“Even if people do want to leave—how can they?” East Ghouta-based human rights activist Thaer Hijazi told Syria Direct. “Bombings are everywhere in East Ghouta.”
Russia, which supports the Assad government in Syria, unilaterally announced daily “humanitarian pauses” in East Ghouta earlier this week. Ceasefires scheduled from 9:00 am until 2:00 pm local time were meant to allow civilian residents to leave via a corridor in the northeast of the rebel enclave.
The Russian ceasefire plan fell flat shortly after it went into effect on Tuesday, with pro-government bombardment continuing during the first five-hour window. Bombings occurred during the scheduled pauses on Wednesday and Thursday as well, local first responders and civilians told Syria Direct.
“There is no ceasefire,” said human rights activist Hijazi, who is the director of the East Ghouta-based and pro-opposition Center for Documenting Violations (CDV).
Russian and Syrian airstrikes and artillery shells killed at least 13 civilians on Thursday, the Civil Defense reported.

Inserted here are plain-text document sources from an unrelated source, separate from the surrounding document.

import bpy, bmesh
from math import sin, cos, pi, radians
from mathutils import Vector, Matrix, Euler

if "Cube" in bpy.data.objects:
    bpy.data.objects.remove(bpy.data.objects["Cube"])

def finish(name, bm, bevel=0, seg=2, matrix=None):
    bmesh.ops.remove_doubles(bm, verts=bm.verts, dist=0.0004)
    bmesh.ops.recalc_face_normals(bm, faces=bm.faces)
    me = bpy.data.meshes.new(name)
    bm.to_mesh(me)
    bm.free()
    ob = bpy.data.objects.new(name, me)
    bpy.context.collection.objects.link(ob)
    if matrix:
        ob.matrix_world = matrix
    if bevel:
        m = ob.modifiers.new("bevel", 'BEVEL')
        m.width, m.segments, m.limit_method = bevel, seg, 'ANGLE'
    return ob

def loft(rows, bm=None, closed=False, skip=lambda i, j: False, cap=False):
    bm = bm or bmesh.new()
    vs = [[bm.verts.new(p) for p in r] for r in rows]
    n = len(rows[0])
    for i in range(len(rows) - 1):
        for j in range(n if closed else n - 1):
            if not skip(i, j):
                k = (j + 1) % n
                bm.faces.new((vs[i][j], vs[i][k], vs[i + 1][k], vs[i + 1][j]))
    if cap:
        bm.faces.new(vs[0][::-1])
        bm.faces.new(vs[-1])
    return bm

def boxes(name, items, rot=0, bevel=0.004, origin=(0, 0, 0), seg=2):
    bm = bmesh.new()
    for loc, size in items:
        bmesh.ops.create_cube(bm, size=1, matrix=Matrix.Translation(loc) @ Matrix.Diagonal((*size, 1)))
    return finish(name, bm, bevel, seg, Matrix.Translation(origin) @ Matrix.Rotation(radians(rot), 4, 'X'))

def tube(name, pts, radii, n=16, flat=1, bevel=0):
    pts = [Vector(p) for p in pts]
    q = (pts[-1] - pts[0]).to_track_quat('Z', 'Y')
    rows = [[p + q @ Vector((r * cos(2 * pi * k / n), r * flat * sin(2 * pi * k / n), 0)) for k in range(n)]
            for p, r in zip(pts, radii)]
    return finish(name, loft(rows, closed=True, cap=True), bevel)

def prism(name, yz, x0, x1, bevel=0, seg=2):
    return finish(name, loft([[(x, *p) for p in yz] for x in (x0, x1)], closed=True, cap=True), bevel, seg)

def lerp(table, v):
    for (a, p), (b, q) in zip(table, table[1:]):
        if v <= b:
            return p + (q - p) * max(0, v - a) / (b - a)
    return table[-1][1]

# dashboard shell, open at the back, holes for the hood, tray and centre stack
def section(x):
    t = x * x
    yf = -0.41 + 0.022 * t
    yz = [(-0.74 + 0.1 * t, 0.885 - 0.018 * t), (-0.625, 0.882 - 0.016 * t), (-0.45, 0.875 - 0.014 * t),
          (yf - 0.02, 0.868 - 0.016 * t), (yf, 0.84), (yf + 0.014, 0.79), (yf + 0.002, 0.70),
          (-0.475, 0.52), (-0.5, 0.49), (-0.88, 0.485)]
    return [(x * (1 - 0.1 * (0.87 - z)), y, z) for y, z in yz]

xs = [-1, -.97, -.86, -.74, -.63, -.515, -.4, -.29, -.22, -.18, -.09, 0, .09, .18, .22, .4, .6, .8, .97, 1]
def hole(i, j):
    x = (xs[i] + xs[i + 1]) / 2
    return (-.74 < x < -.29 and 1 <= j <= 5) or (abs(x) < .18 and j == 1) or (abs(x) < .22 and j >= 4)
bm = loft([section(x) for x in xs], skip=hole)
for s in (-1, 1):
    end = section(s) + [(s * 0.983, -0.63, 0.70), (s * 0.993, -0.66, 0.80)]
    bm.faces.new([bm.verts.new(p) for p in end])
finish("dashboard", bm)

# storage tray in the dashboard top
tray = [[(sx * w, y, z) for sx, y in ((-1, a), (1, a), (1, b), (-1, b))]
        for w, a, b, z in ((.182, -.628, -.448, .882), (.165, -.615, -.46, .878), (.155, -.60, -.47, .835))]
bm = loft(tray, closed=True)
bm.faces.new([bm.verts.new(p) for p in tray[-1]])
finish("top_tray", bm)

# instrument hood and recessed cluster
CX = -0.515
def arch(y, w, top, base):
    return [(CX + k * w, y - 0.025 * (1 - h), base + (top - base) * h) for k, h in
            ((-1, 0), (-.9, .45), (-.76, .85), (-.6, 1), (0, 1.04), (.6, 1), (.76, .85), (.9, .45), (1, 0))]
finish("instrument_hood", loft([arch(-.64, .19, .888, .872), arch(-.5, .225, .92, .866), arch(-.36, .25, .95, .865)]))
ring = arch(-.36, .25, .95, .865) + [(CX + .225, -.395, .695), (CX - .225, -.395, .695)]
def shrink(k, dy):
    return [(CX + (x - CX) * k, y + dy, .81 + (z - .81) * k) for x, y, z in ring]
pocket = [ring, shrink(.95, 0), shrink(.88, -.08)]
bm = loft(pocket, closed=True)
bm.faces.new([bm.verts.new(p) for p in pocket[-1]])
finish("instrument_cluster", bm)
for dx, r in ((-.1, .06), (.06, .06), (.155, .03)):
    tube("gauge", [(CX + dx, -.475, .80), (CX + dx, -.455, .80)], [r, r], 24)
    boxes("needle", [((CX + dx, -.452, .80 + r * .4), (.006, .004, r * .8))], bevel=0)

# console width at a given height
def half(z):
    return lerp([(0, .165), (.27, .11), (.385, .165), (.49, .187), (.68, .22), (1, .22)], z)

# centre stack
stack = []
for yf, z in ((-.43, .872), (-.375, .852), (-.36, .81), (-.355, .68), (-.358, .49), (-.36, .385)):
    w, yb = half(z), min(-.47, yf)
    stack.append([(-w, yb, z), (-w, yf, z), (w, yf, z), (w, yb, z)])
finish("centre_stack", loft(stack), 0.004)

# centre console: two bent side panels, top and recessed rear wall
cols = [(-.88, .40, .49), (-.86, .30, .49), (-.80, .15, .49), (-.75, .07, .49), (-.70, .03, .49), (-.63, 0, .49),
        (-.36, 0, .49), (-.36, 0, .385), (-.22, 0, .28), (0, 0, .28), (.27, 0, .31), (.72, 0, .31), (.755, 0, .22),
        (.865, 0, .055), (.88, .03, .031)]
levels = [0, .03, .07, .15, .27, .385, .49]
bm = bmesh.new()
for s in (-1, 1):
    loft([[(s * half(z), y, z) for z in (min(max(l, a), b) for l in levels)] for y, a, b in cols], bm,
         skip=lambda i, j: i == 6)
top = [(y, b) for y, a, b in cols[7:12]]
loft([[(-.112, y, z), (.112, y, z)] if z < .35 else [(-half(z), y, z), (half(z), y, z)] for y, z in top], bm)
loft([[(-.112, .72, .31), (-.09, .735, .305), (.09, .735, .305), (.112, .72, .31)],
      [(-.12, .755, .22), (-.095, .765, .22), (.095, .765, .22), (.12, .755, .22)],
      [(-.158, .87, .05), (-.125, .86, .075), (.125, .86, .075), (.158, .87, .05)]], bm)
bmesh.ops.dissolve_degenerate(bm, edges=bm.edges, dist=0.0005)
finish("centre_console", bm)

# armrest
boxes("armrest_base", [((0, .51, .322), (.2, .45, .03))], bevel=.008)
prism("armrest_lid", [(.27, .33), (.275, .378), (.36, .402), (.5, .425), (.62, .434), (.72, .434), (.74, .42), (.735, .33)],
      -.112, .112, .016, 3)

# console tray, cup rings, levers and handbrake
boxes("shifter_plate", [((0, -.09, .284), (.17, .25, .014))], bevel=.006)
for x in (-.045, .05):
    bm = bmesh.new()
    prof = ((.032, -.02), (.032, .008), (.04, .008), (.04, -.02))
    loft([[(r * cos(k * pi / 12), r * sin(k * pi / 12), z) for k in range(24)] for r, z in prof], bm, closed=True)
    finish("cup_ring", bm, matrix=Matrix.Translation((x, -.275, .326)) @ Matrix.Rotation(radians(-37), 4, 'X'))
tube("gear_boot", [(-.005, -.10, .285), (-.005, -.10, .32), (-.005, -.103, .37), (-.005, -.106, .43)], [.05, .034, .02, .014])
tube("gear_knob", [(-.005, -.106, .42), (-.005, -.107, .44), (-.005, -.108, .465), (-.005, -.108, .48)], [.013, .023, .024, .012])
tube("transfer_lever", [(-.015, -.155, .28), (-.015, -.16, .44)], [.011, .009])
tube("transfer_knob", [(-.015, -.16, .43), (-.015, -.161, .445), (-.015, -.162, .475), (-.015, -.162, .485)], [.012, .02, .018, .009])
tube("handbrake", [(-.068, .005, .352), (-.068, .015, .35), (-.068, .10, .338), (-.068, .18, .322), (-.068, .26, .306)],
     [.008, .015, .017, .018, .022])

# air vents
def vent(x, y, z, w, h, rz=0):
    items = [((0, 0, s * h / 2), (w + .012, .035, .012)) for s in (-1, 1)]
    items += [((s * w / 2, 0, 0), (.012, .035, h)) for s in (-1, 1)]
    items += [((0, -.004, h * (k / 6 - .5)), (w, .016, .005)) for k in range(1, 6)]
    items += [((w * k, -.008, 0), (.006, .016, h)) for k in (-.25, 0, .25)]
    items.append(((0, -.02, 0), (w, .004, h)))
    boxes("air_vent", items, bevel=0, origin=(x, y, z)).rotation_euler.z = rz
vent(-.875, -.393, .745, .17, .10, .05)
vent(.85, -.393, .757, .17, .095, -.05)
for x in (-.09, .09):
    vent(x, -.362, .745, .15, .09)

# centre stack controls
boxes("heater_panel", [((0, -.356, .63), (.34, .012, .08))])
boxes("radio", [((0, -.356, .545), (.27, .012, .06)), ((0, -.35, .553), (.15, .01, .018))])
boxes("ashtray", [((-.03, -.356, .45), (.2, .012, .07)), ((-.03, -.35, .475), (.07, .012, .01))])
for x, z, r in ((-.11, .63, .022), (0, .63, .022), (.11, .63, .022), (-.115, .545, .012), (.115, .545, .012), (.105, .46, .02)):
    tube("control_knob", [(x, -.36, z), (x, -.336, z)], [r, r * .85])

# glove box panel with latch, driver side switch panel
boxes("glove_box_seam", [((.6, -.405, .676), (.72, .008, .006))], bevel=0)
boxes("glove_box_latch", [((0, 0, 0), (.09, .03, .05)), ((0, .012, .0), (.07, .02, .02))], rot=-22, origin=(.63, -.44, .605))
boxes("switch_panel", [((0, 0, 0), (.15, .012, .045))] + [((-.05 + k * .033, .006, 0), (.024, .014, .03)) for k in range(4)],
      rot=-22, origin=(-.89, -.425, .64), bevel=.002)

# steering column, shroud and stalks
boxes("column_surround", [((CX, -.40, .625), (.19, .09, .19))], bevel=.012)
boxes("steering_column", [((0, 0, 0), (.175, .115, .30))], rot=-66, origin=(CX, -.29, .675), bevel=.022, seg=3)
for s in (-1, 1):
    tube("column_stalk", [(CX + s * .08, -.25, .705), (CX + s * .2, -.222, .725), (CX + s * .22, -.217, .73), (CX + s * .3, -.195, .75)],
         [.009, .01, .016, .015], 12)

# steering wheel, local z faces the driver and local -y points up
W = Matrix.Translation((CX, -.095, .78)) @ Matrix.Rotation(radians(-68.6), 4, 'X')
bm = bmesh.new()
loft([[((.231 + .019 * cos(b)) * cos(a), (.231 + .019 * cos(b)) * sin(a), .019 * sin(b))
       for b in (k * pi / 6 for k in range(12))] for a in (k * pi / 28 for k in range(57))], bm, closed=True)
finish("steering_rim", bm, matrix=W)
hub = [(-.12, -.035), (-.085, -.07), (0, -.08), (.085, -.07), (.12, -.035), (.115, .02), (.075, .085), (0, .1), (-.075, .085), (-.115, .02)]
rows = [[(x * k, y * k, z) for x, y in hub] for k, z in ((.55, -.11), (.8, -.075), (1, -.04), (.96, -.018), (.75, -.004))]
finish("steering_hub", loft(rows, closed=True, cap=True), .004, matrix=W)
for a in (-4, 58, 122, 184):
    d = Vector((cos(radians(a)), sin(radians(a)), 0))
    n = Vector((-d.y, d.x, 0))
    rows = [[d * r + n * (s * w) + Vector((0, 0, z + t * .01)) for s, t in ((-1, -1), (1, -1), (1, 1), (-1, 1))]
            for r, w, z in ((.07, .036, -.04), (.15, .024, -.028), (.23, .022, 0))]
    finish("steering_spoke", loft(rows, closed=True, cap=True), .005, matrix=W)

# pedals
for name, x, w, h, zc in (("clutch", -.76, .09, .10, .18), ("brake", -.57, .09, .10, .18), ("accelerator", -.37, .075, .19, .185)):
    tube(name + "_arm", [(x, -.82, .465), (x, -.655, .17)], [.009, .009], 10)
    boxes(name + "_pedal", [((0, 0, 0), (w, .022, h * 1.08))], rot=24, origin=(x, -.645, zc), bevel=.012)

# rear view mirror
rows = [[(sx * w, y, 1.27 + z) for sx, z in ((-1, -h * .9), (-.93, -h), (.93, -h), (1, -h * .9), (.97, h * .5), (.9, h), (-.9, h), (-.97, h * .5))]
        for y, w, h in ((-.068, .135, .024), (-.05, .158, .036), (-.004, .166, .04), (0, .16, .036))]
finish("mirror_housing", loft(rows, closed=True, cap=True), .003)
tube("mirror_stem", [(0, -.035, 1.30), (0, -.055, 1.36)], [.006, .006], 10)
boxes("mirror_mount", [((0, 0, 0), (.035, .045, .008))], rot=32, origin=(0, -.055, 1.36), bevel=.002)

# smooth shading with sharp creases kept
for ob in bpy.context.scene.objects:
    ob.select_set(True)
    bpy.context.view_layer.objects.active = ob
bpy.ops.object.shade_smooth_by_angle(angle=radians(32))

The volunteer rescue group’s spokesman in East Ghouta told Syria Direct that nearly 200 airstrikes hit the rebel enclave this week alone.
“The regime has not adhered to the ceasefire for three days,” said Siraj Mahmoud. “They might lessen the bombing and shelling—but they continue,” he added.
Meanwhile, the Russian-ordered humanitarian corridor leading out of East Ghouta and into the nearby, government-held al-Wafideen camp has not seen civilians leaving.
As of Thursday afternoon, only two civilians—both Pakistani nationals who lived in East Ghouta since before the war began—had been evacuated through the crossing in coordination with their country’s embassy, local sources told Syria Direct. The Syrian Arab Red Crescent (SARC) shared photos of the two Pakistani citizens on social media after they were evacuated on Wednesday.
Russian state media outlet TASS reported that rebel forces in East Ghouta shelled the humanitarian corridor on Thursday and accused them of preventing civilians from leaving.
Syrian state media reported that rebels shelled the al-Wafideen crossing and prevented civilians from exiting East Ghouta on Thursday, with rebel groups “detaining [civilians] and using them as human shields,” the report read.
Syria Direct reached out to the media offices of all major rebel factions present in East Ghouta on Thursday, but did not receive a response by time of publication. A rebel spokesman with the East Ghouta faction Failaq a-Rahman previously denied shelling the corridor in a conversation with Syria Direct on Tuesday.
Residents of Kafr Batna town in East Ghouta on Tuesday. Photo courtesy of Khaled Akasha/Ghouta Media Center.
“The siege and bombardment is indescribable,” Samir Izzadin, a 31-year-old Douma resident, told Syria Direct on Thursday. “If the path to the corridor were safe, and people were not afraid of human rights violations by the regime, they would leave.”
Izzadin and two other residents said that—even for those who wish to leave East Ghouta for government-controlled territory—incessant bombing as well as fear of later imprisonment and conscription are discouraging people from leaving.
“You can’t even walk a few steps from the shelter you live in,” said activist Hijazi. The continued bombardment of roads and the relative isolation of the al-Wafideen crossing makes movement a “challenge,” he told Syria Direct.
“How can someone go from Douma to the crossing when it’s 7km away?” said Hijazi. “Is he supposed to walk?”
Fears of conscription are another reason why some East Ghouta residents may not choose to leave. East Ghouta is home to “thousands” of young men wanted for mandatory military service with the Syrian Arab Army, said Douma resident Izzadin.
Following the battle of east Aleppo in December 2016, hundreds of military-aged men from former rebel districts were reportedly detained and conscripted.
For others residents possession of marriage certificates and civil documentation from rebel authorities could pose a risk to those returning to government territory, Syria Direct reported in January.
“This social and political crisis must be solved first,” said Izzadin. “After that, we can talk about leaving East Ghouta.”
With additional reporting by Waleed a-Noufal and Tariq Adely.